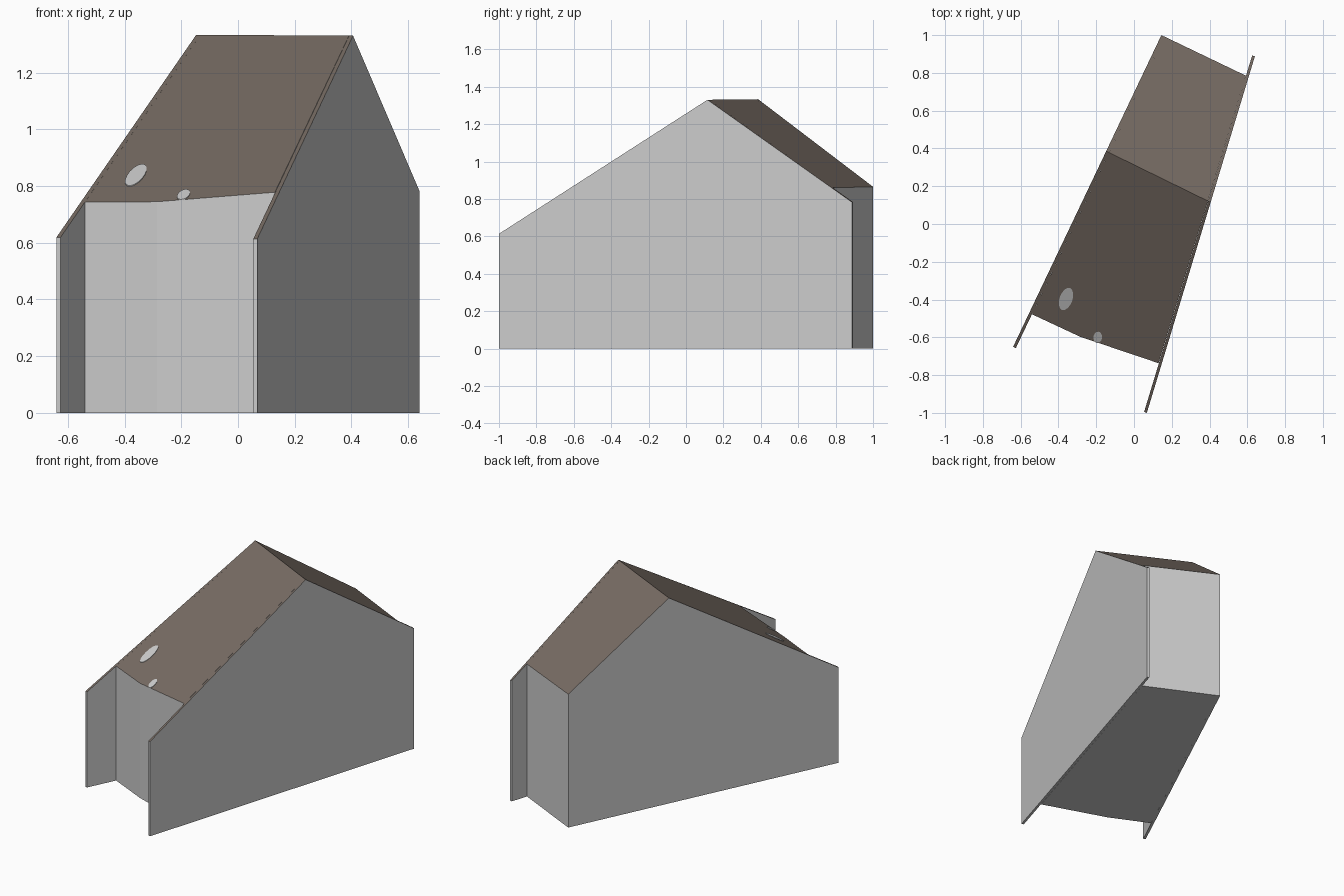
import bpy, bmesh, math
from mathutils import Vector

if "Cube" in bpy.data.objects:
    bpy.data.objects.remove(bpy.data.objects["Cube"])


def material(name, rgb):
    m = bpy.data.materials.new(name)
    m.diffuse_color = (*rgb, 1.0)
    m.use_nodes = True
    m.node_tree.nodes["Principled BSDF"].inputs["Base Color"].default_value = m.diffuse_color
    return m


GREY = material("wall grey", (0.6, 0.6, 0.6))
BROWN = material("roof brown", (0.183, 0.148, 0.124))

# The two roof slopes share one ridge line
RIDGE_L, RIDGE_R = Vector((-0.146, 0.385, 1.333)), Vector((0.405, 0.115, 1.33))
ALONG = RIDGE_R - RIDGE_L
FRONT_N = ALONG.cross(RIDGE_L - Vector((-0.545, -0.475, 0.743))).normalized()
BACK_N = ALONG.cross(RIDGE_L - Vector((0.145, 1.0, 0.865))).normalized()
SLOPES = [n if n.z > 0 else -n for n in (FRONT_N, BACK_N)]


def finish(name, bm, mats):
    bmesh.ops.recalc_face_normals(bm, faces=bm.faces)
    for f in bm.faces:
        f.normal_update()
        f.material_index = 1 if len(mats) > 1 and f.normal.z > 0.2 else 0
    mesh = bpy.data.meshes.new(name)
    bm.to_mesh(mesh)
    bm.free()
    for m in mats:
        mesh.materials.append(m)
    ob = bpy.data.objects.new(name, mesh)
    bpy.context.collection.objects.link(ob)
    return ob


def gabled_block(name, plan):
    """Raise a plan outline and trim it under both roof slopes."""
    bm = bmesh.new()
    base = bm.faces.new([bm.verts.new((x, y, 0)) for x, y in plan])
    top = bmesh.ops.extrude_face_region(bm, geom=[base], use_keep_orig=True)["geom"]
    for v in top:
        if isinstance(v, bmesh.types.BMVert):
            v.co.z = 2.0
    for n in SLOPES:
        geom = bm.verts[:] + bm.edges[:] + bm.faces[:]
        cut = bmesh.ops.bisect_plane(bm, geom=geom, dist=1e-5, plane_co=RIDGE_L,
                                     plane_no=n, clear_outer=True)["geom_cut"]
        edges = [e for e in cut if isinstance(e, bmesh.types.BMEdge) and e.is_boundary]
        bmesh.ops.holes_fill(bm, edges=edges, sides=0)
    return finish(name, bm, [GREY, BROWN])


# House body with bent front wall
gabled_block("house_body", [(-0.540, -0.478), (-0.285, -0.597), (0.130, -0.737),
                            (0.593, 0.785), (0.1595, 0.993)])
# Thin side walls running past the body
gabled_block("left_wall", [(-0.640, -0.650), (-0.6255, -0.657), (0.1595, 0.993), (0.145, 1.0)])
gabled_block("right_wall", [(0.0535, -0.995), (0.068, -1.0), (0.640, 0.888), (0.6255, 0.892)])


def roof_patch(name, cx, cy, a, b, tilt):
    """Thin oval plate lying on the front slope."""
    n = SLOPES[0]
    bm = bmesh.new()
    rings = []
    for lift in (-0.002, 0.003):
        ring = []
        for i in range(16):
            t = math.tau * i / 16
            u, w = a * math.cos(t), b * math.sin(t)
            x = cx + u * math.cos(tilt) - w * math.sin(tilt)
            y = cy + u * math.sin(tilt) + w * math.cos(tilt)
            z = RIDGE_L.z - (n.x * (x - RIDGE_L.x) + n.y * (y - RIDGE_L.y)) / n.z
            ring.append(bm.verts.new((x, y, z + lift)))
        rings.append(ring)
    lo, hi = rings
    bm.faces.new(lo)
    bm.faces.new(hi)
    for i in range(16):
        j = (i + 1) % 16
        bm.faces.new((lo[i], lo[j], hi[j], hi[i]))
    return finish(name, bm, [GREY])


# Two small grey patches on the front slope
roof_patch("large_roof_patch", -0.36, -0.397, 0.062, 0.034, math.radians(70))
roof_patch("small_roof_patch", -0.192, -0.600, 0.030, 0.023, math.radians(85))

● TASK OBJECTIVE
Going through the listing above, tally the lines that contain the word "edges" and report the total alone.

● EXERCISE RESPONSE
3